CII qualifications proved to be a passport both for career advancement and also for international employment. A CII qualification is a form of ‘hard currency’ in insurance internationally. However, for career advancement a qualification has little meaning unless supplemented with market practice and/or relevance. The two go hand in hand. Therefore it is encouraging to note that in certain instances, such as in Takaful Insurance, training material is becoming less U.K.-centric. Almost a decade ago there was also a common attempt by the Institute for Global Insurance Education (of which all the major professional insurance institutes are members) to achieve commonality at least at entry-level. The success of this seems to have been limited. More still needs to be achieved. For example, English Law is of little relevance to the Middle East market which has a different system of law and also has sufficient insurance case law that actually supports the same fundamental principles of insurance. More research and development and ‘localised’ academic (as opposed to commercial) partnerships are required in this respect to make CII qualifications more internationally relevant. The CII needs to be engaging its members directly and meaningfully within the regions. The (UK) Institute of Risk Management is doing this with a certain degree of success through its regional groups. All members within the regional groups participate on a pro-bona basis.
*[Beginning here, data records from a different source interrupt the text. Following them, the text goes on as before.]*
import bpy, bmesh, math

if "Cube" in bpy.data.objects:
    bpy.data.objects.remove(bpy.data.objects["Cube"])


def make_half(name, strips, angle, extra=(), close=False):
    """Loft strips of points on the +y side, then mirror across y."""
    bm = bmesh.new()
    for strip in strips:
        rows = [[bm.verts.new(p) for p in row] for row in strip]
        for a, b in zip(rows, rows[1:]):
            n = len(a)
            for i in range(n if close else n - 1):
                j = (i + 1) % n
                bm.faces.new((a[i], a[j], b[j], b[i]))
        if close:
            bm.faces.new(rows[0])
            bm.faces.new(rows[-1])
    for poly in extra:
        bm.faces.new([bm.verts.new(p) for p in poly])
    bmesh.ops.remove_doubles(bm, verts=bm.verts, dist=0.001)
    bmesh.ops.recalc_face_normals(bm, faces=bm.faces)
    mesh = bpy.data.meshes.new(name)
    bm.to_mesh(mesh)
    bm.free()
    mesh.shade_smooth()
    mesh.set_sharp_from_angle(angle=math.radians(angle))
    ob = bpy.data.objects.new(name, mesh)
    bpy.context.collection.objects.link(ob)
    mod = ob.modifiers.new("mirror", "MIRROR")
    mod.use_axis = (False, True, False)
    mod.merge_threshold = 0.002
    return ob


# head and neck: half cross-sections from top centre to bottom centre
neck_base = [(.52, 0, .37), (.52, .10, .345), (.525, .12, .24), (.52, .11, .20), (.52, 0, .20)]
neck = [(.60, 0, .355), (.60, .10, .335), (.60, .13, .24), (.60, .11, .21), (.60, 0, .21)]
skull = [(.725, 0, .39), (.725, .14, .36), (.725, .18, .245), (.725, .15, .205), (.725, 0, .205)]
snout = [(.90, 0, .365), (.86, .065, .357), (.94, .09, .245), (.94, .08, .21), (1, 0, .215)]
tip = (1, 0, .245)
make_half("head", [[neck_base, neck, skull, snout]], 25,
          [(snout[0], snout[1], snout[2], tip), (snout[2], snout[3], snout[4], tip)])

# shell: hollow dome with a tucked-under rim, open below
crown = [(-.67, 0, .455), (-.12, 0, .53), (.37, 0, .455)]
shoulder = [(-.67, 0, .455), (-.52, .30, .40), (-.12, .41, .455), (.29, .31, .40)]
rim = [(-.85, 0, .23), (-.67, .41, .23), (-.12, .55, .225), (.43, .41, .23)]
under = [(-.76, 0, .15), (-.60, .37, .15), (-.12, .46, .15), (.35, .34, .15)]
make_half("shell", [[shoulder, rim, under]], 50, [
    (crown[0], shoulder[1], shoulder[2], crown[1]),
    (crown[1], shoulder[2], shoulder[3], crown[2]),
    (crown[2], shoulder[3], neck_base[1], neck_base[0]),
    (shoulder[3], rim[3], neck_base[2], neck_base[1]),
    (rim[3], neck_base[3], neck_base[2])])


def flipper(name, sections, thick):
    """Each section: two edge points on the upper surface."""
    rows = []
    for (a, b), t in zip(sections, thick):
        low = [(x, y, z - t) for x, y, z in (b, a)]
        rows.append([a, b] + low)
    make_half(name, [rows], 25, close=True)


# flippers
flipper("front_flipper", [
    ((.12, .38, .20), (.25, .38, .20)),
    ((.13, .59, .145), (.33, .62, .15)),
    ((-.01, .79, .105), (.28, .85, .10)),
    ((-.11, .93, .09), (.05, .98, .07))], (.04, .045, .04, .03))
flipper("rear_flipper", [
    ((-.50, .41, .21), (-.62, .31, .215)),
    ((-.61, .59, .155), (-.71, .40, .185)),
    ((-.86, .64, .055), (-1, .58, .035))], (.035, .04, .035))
Whereas the CII qualification is largely perceived as an internationally respected insurance qualification, the CII itself, as an institute, regrettably may not always share the same level of respect overseas. Although overseas members account for over 15% of the whole CII membership which exceeds 100,000 members and overseas members serve on sub-servant committees, a glass ceiling in the form of CII rules precludes overseas members from holding higher office in the CII echelons such as the CII Council. A vacancy notice on the CII website for a CII council position clearly states that, “candidates must be based in the UK.” This perhaps serves to perpetuate a less cooperative approach to international development in the eyes of overseas members.
The Aldermanbury Declaration, although well-meaning, is another example of U.K-centricity in its requirements. These and other similar examples do not help the CII’s quest to become an internationally relevant professional institution in the eyes of overseas members. This is not to say that the CII is not attracting international members. But, more can be achieved with a different tone from the top.
Therefore, wrapping the above two issues into the original question, the CII has a lot to offer in terms of qualifications and professional development but a radical change is required in its constitution and/or institutional format to be perceived as more internationally relevant.
Do we really need ACIIs in the region? Or, are their qualifications only, “nice to have”? I firmly believe in the old adage, “If you think education is expensive, try ignorance!” and would have to firmly say, “Aye, as a minimum, we need more ACIIs and similarly qualified practitioners in the Middle East.”